DATA RECORDS
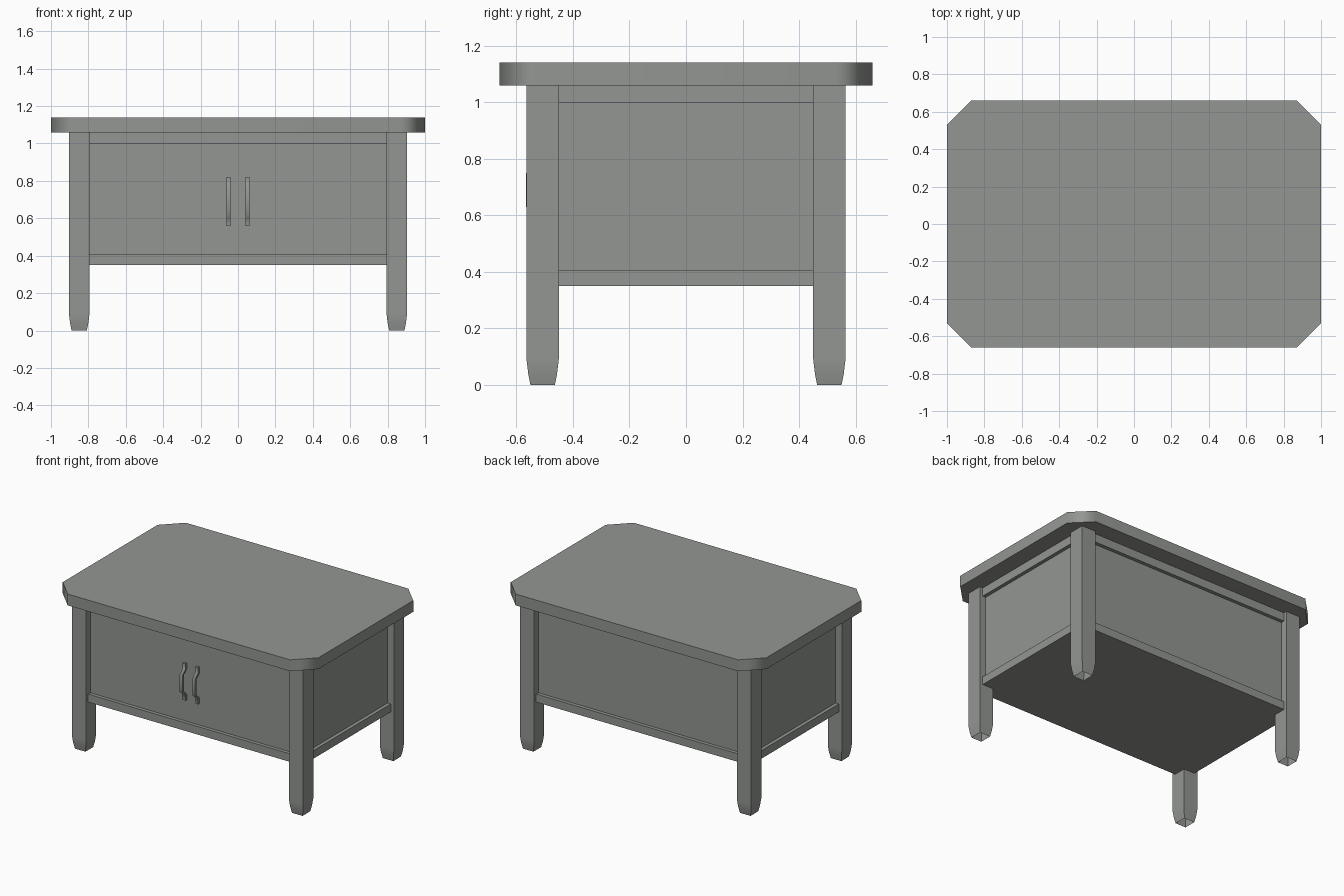
import bpy, bmesh, math

cube = bpy.data.objects.get("Cube")
if cube:
    bpy.data.objects.remove(cube, do_unlink=True)

GREY = (0.29, 0.305, 0.285, 1)
mat = bpy.data.materials.new("warm grey")
mat.use_nodes = True
mat.diffuse_color = GREY
mat.node_tree.nodes["Principled BSDF"].inputs["Base Color"].default_value = GREY


def finish(name, bm, smooth_angle=None):
    """Turn a bmesh into a named, shaded object."""
    bmesh.ops.recalc_face_normals(bm, faces=bm.faces)
    mesh = bpy.data.meshes.new(name)
    bm.to_mesh(mesh)
    bm.free()
    mesh.materials.append(mat)
    obj = bpy.data.objects.new(name, mesh)
    bpy.context.collection.objects.link(obj)
    if smooth_angle:
        bpy.ops.object.select_all(action='DESELECT')
        obj.select_set(True)
        bpy.context.view_layer.objects.active = obj
        bpy.ops.object.shade_smooth_by_angle(angle=math.radians(smooth_angle))
        weighted = obj.modifiers.new("weighted normals", 'WEIGHTED_NORMAL')
        weighted.keep_sharp = True
    return obj


def loft(bm, rings, cap_start=True):
    """Skin a stack of closed rings and cap the ends."""
    loops = [[bm.verts.new(p) for p in ring] for ring in rings]
    n = len(loops[0])
    for low, high in zip(loops, loops[1:]):
        for i in range(n):
            j = (i + 1) % n
            bm.faces.new((low[i], low[j], high[j], high[i]))
    if cap_start:
        bm.faces.new(loops[0])
    bm.faces.new(loops[-1])


def rect(cx, cy, hx, hy, z):
    return [(cx + sx * hx, cy + sy * hy, z)
            for sx, sy in ((-1, -1), (1, -1), (1, 1), (-1, 1))]


def block(name, hx, hy, z0, z1):
    bm = bmesh.new()
    loft(bm, [rect(0, 0, hx, hy, z) for z in (z0, z1)])
    return finish(name, bm)


# Table top with clipped corners
W, D, C = 1.0, 0.66, 0.13
outline = [(W, C - D), (W, D - C), (W - C, D), (C - W, D),
           (-W, D - C), (-W, C - D), (C - W, -D), (W - C, -D)]
bm = bmesh.new()
loft(bm, [[(x, y, z) for x, y in outline] for z in (1.06, 1.14)])
finish("table_top", bm, 50)

# Cabinet body recessed between bottom board and top rail
block("bottom_board", 0.88, 0.54, 0.35, 0.407)
block("cabinet_body", 0.855, 0.515, 0.407, 1.0)
block("top_rail", 0.88, 0.54, 1.0, 1.06)

# Four square legs with rounded-in, open-ended feet
for side, sx in (("left", 1), ("right", -1)):
    for end, sy in (("front", -1), ("back", 1)):
        bm = bmesh.new()
        rings = [rect(sx * 0.849, sy * 0.507, 0.055 - t, 0.057 - t, z)
                 for z, t in ((0, 0.014), (0.04, 0.006), (0.09, 0), (1.06, 0))]
        loft(bm, rings, cap_start=False)
        finish(f"{end}_{side}_leg", bm, 40)

# Pair of bowed door handles, swept as a flat bar
bow = [(0.56, 0), (0.60, 0), (0.63, 0.033), (0.75, 0.033), (0.78, 0), (0.82, 0)]
for side, sx in (("left", 1), ("right", -1)):
    bm = bmesh.new()
    rings = []
    for z, out in bow:
        back = -0.515 - out
        x0, x1 = sx * 0.05 - 0.011, sx * 0.05 + 0.011
        rings.append([(x0, back, z), (x1, back, z),
                      (x1, back - 0.017, z), (x0, back - 0.017, z)])
    loft(bm, rings)
    finish(f"{side}_door_handle", bm, 60)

TRY IT
All lines of the material above should be returned unchanged, but no pictures should be included.

RESPONSE TO THE TASK
import bpy, bmesh, math

cube = bpy.data.objects.get("Cube")
if cube:
    bpy.data.objects.remove(cube, do_unlink=True)

GREY = (0.29, 0.305, 0.285, 1)
mat = bpy.data.materials.new("warm grey")
mat.use_nodes = True
mat.diffuse_color = GREY
mat.node_tree.nodes["Principled BSDF"].inputs["Base Color"].default_value = GREY


def finish(name, bm, smooth_angle=None):
    """Turn a bmesh into a named, shaded object."""
    bmesh.ops.recalc_face_normals(bm, faces=bm.faces)
    mesh = bpy.data.meshes.new(name)
    bm.to_mesh(mesh)
    bm.free()
    mesh.materials.append(mat)
    obj = bpy.data.objects.new(name, mesh)
    bpy.context.collection.objects.link(obj)
    if smooth_angle:
        bpy.ops.object.select_all(action='DESELECT')
        obj.select_set(True)
        bpy.context.view_layer.objects.active = obj
        bpy.ops.object.shade_smooth_by_angle(angle=math.radians(smooth_angle))
        weighted = obj.modifiers.new("weighted normals", 'WEIGHTED_NORMAL')
        weighted.keep_sharp = True
    return obj


def loft(bm, rings, cap_start=True):
    """Skin a stack of closed rings and cap the ends."""
    loops = [[bm.verts.new(p) for p in ring] for ring in rings]
    n = len(loops[0])
    for low, high in zip(loops, loops[1:]):
        for i in range(n):
            j = (i + 1) % n
            bm.faces.new((low[i], low[j], high[j], high[i]))
    if cap_start:
        bm.faces.new(loops[0])
    bm.faces.new(loops[-1])


def rect(cx, cy, hx, hy, z):
    return [(cx + sx * hx, cy + sy * hy, z)
            for sx, sy in ((-1, -1), (1, -1), (1, 1), (-1, 1))]


def block(name, hx, hy, z0, z1):
    bm = bmesh.new()
    loft(bm, [rect(0, 0, hx, hy, z) for z in (z0, z1)])
    return finish(name, bm)


# Table top with clipped corners
W, D, C = 1.0, 0.66, 0.13
outline = [(W, C - D), (W, D - C), (W - C, D), (C - W, D),
           (-W, D - C), (-W, C - D), (C - W, -D), (W - C, -D)]
bm = bmesh.new()
loft(bm, [[(x, y, z) for x, y in outline] for z in (1.06, 1.14)])
finish("table_top", bm, 50)

# Cabinet body recessed between bottom board and top rail
block("bottom_board", 0.88, 0.54, 0.35, 0.407)
block("cabinet_body", 0.855, 0.515, 0.407, 1.0)
block("top_rail", 0.88, 0.54, 1.0, 1.06)

# Four square legs with rounded-in, open-ended feet
for side, sx in (("left", 1), ("right", -1)):
    for end, sy in (("front", -1), ("back", 1)):
        bm = bmesh.new()
        rings = [rect(sx * 0.849, sy * 0.507, 0.055 - t, 0.057 - t, z)
                 for z, t in ((0, 0.014), (0.04, 0.006), (0.09, 0), (1.06, 0))]
        loft(bm, rings, cap_start=False)
        finish(f"{end}_{side}_leg", bm, 40)

# Pair of bowed door handles, swept as a flat bar
bow = [(0.56, 0), (0.60, 0), (0.63, 0.033), (0.75, 0.033), (0.78, 0), (0.82, 0)]
for side, sx in (("left", 1), ("right", -1)):
    bm = bmesh.new()
    rings = []
    for z, out in bow:
        back = -0.515 - out
        x0, x1 = sx * 0.05 - 0.011, sx * 0.05 + 0.011
        rings.append([(x0, back, z), (x1, back, z),
                      (x1, back - 0.017, z), (x0, back - 0.017, z)])
    loft(bm, rings)
    finish(f"{side}_door_handle", bm, 60)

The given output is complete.